- What you are asked to do: Copy out the listing that follows exactly, dropping every picture.
__________________________________________________
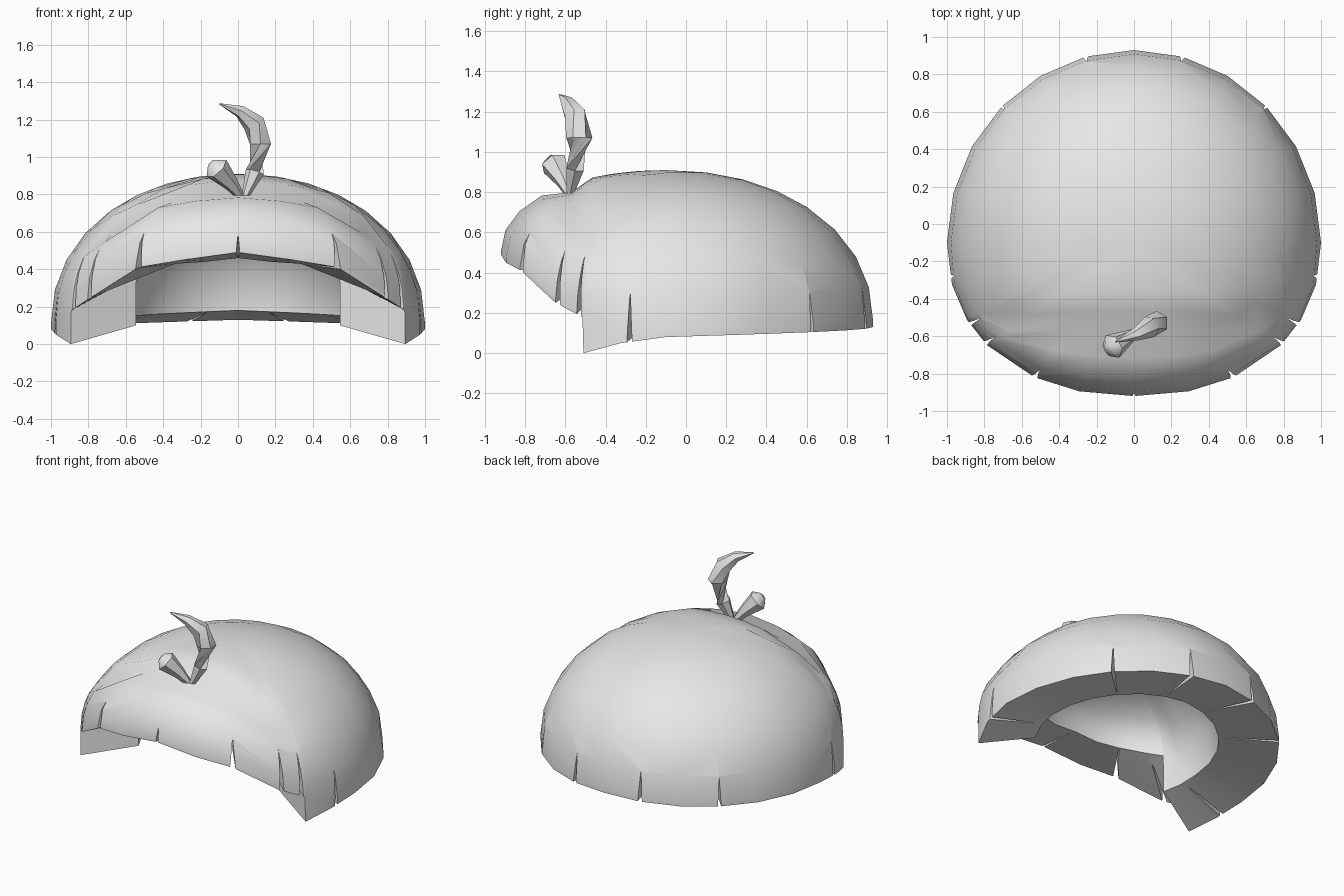
import bpy, bmesh
from math import sin, cos, asin, radians, pi
from mathutils import Vector

cube = bpy.data.objects.get("Cube")
if cube:
    bpy.data.objects.remove(cube, do_unlink=True)

grey = bpy.data.materials.new("plain_grey")
grey.use_nodes = True
grey.diffuse_color = (0.8, 0.8, 0.8, 1)
grey.node_tree.nodes["Principled BSDF"].inputs["Base Color"].default_value = grey.diffuse_color

TOP, INNER_TOP = 0.91, 0.72      # crown heights
POWER = 2.1                      # roundness of the dome
INNER = 0.61                     # inner rim size relative to the outer rim
CENTRE = -0.1

# angle from the back: rim height, dome base, inner rim height, inner dome base
RIM = [
    (0, .13, .16, .18, .20), (90, .08, .11, .14, .20), (104, .05, .12, .12, .25),
    (117.8, 0, .20, .10, .39), (118.2, .18, .20, .37, .39), (130, .25, .27, .40, .42),
    (150, .41, .43, .43, .45), (165, .45, .47, .44, .46), (180, .49, .51, .46, .48),
]


def heights(phi):
    phi = abs(phi)
    for a, b in zip(RIM, RIM[1:]):
        if phi <= b[0]:
            t = (phi - a[0]) / (b[0] - a[0])
            return [u + (v - u) * t for u, v in zip(a[1:], b[1:])]


def spot(phi, scale, z):
    """Point on the plan outline, scaled about its centre."""
    s, c = sin(radians(phi)), cos(radians(phi))
    if c >= 0:
        x, y = s, 1.03 * c
    else:
        x = abs(s) ** 0.91 * (1 if s > 0 else -1)
        y = -0.82 * abs(c) ** 0.91
    return Vector((x * scale, CENTRE + y * scale, z))


def dome(angle, base, top):
    e = 2 / POWER
    return sin(angle) ** e, base + (top - base) * max(cos(angle), 0) ** e


def finish(name, bm, angle):
    bmesh.ops.recalc_face_normals(bm, faces=bm.faces)
    mesh = bpy.data.meshes.new(name)
    bm.to_mesh(mesh)
    bm.free()
    mesh.materials.append(grey)
    obj = bpy.data.objects.new(name, mesh)
    bpy.context.collection.objects.link(obj)
    if angle:
        smooth(obj, angle)
    return obj


def smooth(obj, angle):
    bpy.ops.object.select_all(action='DESELECT')
    obj.select_set(True)
    bpy.context.view_layer.objects.active = obj
    bpy.ops.object.shade_smooth_by_angle(angle=radians(angle))


def column(phi):
    """Points from the crown down to the rim, then up the inside."""
    rim, base, inner_rim, inner_base = heights(phi)
    p = abs(phi)
    # the crease row follows the line where the fringe meets the dome
    crease = 0.68 if p < 100 else 0.8
    dent = 0
    if p > 110:
        crease = min(0.9, 0.47 / (0.82 * abs(cos(radians(p))) ** 0.91))
        dent = 0.045 if p > 140 else 0.03 if p > 125 else 0.015
    mid = asin(crease ** (POWER / 2))
    pts = []
    for i in range(1, 9):
        a = mid * i / 4 if i <= 4 else mid + (pi / 2 - mid) * (i - 4) / 4
        r, z = dome(a, base, TOP)
        pts.append(spot(phi, r, z - (dent if i == 4 else 0)))
    pts.append(spot(phi, 1, rim))
    pts.append(spot(phi, INNER, inner_rim))
    for i in range(5, 0, -1):
        r, z = dome(pi / 2 * i / 5, inner_base, INNER_TOP)
        pts.append(spot(phi, r * INNER, z))
    return pts


# Thick hair shell
half = [0, 15, 30, 45, 60, 75, 90, 104, 117.8, 118.2, 130, 150, 165, 180]
angles = half + [-p for p in reversed(half) if 0 < p < 180]
bm = bmesh.new()
columns = [[bm.verts.new(p) for p in column(a)] for a in angles]
crown = bm.verts.new((0, CENTRE, TOP))
ceiling = bm.verts.new((0, CENTRE, INNER_TOP))
for c, d in zip(columns, columns[1:] + columns[:1]):
    bm.faces.new((crown, c[0], d[0]))
    bm.faces.new((ceiling, d[-1], c[-1]))
    for i in range(len(c) - 1):
        bm.faces.new((c[i], c[i + 1], d[i + 1], d[i]))
shell = finish("hair_shell", bm, 0)

# Wedge slits round the rim: angle, half width in degrees, top height
slits = [(15, 1.1, .33), (45, .8, .3), (101, 1.1, .31),
         (119.8, 1.1, .49), (129, 1.3, .51), (150, 1.5, .61), (180, .6, .57)]
bm = bmesh.new()
for phi, width, top in slits:
    for side in (1, -1) if phi < 180 else (1,):
        rim, base, inner_rim, inner_base = heights(phi)
        a = spot(side * (phi - width), 1.06, rim - 0.06)
        b = spot(side * (phi + width), 1.06, rim - 0.06)
        c = spot(side * phi, 1.06, top + 0.05)
        d = spot(side * phi, INNER + 0.02, inner_rim)
        v = [bm.verts.new(p) for p in (a, b, c, d)]
        for tri in ((0, 1, 2), (0, 1, 3), (1, 2, 3), (0, 2, 3)):
            bm.faces.new([v[i] for i in tri])
cutter = finish("slit_cutter", bm, 0)
cutter.hide_render = True

cut = shell.modifiers.new("slits", 'BOOLEAN')
cut.operation = 'DIFFERENCE'
cut.solver = 'EXACT'
cut.object = cutter
bpy.ops.object.select_all(action='DESELECT')
shell.select_set(True)
bpy.context.view_layer.objects.active = shell
bpy.ops.object.modifier_apply(modifier=cut.name)
bpy.data.objects.remove(cutter, do_unlink=True)
smooth(shell, 35)


def tuft(name, path, radii, sides=6):
    """Tapered strand swept along a path."""
    bm = bmesh.new()
    path = [Vector(p) for p in path]
    rings = []
    for i, (p, r) in enumerate(zip(path, radii)):
        along = path[min(i + 1, len(path) - 1)] - path[max(i - 1, 0)]
        turn = along.to_track_quat('Z', 'Y')
        rings.append([bm.verts.new(p + turn @ Vector((r * cos(2 * pi * k / sides),
                                                      r * sin(2 * pi * k / sides), 0)))
                      for k in range(sides)])
    for c, d in zip(rings, rings[1:]):
        for k in range(sides):
            n = (k + 1) % sides
            bm.faces.new((c[k], c[n], d[n], d[k]))
    bm.faces.new(rings[0])
    bm.faces.new(rings[-1])
    return finish(name, bm, 50)


# Two loose tufts standing at the crease
tuft("large_tuft",
     [(.03, -.58, .77), (.09, -.55, .92), (.12, -.53, 1.07), (.085, -.55, 1.18),
      (.01, -.59, 1.245), (-.1, -.63, 1.285)],
     [.015, .05, .065, .06, .035, .003])
tuft("small_tuft",
     [(.03, -.57, .77), (-.04, -.61, .86), (-.115, -.655, .94), (-.14, -.67, .965)],
     [.015, .042, .07, .03])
__________________________________________________
- The completed task:
import bpy, bmesh
from math import sin, cos, asin, radians, pi
from mathutils import Vector

cube = bpy.data.objects.get("Cube")
if cube:
    bpy.data.objects.remove(cube, do_unlink=True)

grey = bpy.data.materials.new("plain_grey")
grey.use_nodes = True
grey.diffuse_color = (0.8, 0.8, 0.8, 1)
grey.node_tree.nodes["Principled BSDF"].inputs["Base Color"].default_value = grey.diffuse_color

TOP, INNER_TOP = 0.91, 0.72      # crown heights
POWER = 2.1                      # roundness of the dome
INNER = 0.61                     # inner rim size relative to the outer rim
CENTRE = -0.1

# angle from the back: rim height, dome base, inner rim height, inner dome base
RIM = [
    (0, .13, .16, .18, .20), (90, .08, .11, .14, .20), (104, .05, .12, .12, .25),
    (117.8, 0, .20, .10, .39), (118.2, .18, .20, .37, .39), (130, .25, .27, .40, .42),
    (150, .41, .43, .43, .45), (165, .45, .47, .44, .46), (180, .49, .51, .46, .48),
]


def heights(phi):
    phi = abs(phi)
    for a, b in zip(RIM, RIM[1:]):
        if phi <= b[0]:
            t = (phi - a[0]) / (b[0] - a[0])
            return [u + (v - u) * t for u, v in zip(a[1:], b[1:])]


def spot(phi, scale, z):
    """Point on the plan outline, scaled about its centre."""
    s, c = sin(radians(phi)), cos(radians(phi))
    if c >= 0:
        x, y = s, 1.03 * c
    else:
        x = abs(s) ** 0.91 * (1 if s > 0 else -1)
        y = -0.82 * abs(c) ** 0.91
    return Vector((x * scale, CENTRE + y * scale, z))


def dome(angle, base, top):
    e = 2 / POWER
    return sin(angle) ** e, base + (top - base) * max(cos(angle), 0) ** e


def finish(name, bm, angle):
    bmesh.ops.recalc_face_normals(bm, faces=bm.faces)
    mesh = bpy.data.meshes.new(name)
    bm.to_mesh(mesh)
    bm.free()
    mesh.materials.append(grey)
    obj = bpy.data.objects.new(name, mesh)
    bpy.context.collection.objects.link(obj)
    if angle:
        smooth(obj, angle)
    return obj


def smooth(obj, angle):
    bpy.ops.object.select_all(action='DESELECT')
    obj.select_set(True)
    bpy.context.view_layer.objects.active = obj
    bpy.ops.object.shade_smooth_by_angle(angle=radians(angle))


def column(phi):
    """Points from the crown down to the rim, then up the inside."""
    rim, base, inner_rim, inner_base = heights(phi)
    p = abs(phi)
    # the crease row follows the line where the fringe meets the dome
    crease = 0.68 if p < 100 else 0.8
    dent = 0
    if p > 110:
        crease = min(0.9, 0.47 / (0.82 * abs(cos(radians(p))) ** 0.91))
        dent = 0.045 if p > 140 else 0.03 if p > 125 else 0.015
    mid = asin(crease ** (POWER / 2))
    pts = []
    for i in range(1, 9):
        a = mid * i / 4 if i <= 4 else mid + (pi / 2 - mid) * (i - 4) / 4
        r, z = dome(a, base, TOP)
        pts.append(spot(phi, r, z - (dent if i == 4 else 0)))
    pts.append(spot(phi, 1, rim))
    pts.append(spot(phi, INNER, inner_rim))
    for i in range(5, 0, -1):
        r, z = dome(pi / 2 * i / 5, inner_base, INNER_TOP)
        pts.append(spot(phi, r * INNER, z))
    return pts


# Thick hair shell
half = [0, 15, 30, 45, 60, 75, 90, 104, 117.8, 118.2, 130, 150, 165, 180]
angles = half + [-p for p in reversed(half) if 0 < p < 180]
bm = bmesh.new()
columns = [[bm.verts.new(p) for p in column(a)] for a in angles]
crown = bm.verts.new((0, CENTRE, TOP))
ceiling = bm.verts.new((0, CENTRE, INNER_TOP))
for c, d in zip(columns, columns[1:] + columns[:1]):
    bm.faces.new((crown, c[0], d[0]))
    bm.faces.new((ceiling, d[-1], c[-1]))
    for i in range(len(c) - 1):
        bm.faces.new((c[i], c[i + 1], d[i + 1], d[i]))
shell = finish("hair_shell", bm, 0)

# Wedge slits round the rim: angle, half width in degrees, top height
slits = [(15, 1.1, .33), (45, .8, .3), (101, 1.1, .31),
         (119.8, 1.1, .49), (129, 1.3, .51), (150, 1.5, .61), (180, .6, .57)]
bm = bmesh.new()
for phi, width, top in slits:
    for side in (1, -1) if phi < 180 else (1,):
        rim, base, inner_rim, inner_base = heights(phi)
        a = spot(side * (phi - width), 1.06, rim - 0.06)
        b = spot(side * (phi + width), 1.06, rim - 0.06)
        c = spot(side * phi, 1.06, top + 0.05)
        d = spot(side * phi, INNER + 0.02, inner_rim)
        v = [bm.verts.new(p) for p in (a, b, c, d)]
        for tri in ((0, 1, 2), (0, 1, 3), (1, 2, 3), (0, 2, 3)):
            bm.faces.new([v[i] for i in tri])
cutter = finish("slit_cutter", bm, 0)
cutter.hide_render = True

cut = shell.modifiers.new("slits", 'BOOLEAN')
cut.operation = 'DIFFERENCE'
cut.solver = 'EXACT'
cut.object = cutter
bpy.ops.object.select_all(action='DESELECT')
shell.select_set(True)
bpy.context.view_layer.objects.active = shell
bpy.ops.object.modifier_apply(modifier=cut.name)
bpy.data.objects.remove(cutter, do_unlink=True)
smooth(shell, 35)


def tuft(name, path, radii, sides=6):
    """Tapered strand swept along a path."""
    bm = bmesh.new()
    path = [Vector(p) for p in path]
    rings = []
    for i, (p, r) in enumerate(zip(path, radii)):
        along = path[min(i + 1, len(path) - 1)] - path[max(i - 1, 0)]
        turn = along.to_track_quat('Z', 'Y')
        rings.append([bm.verts.new(p + turn @ Vector((r * cos(2 * pi * k / sides),
                                                      r * sin(2 * pi * k / sides), 0)))
                      for k in range(sides)])
    for c, d in zip(rings, rings[1:]):
        for k in range(sides):
            n = (k + 1) % sides
            bm.faces.new((c[k], c[n], d[n], d[k]))
    bm.faces.new(rings[0])
    bm.faces.new(rings[-1])
    return finish(name, bm, 50)


# Two loose tufts standing at the crease
tuft("large_tuft",
     [(.03, -.58, .77), (.09, -.55, .92), (.12, -.53, 1.07), (.085, -.55, 1.18),
      (.01, -.59, 1.245), (-.1, -.63, 1.285)],
     [.015, .05, .065, .06, .035, .003])
tuft("small_tuft",
     [(.03, -.57, .77), (-.04, -.61, .86), (-.115, -.655, .94), (-.14, -.67, .965)],
     [.015, .042, .07, .03])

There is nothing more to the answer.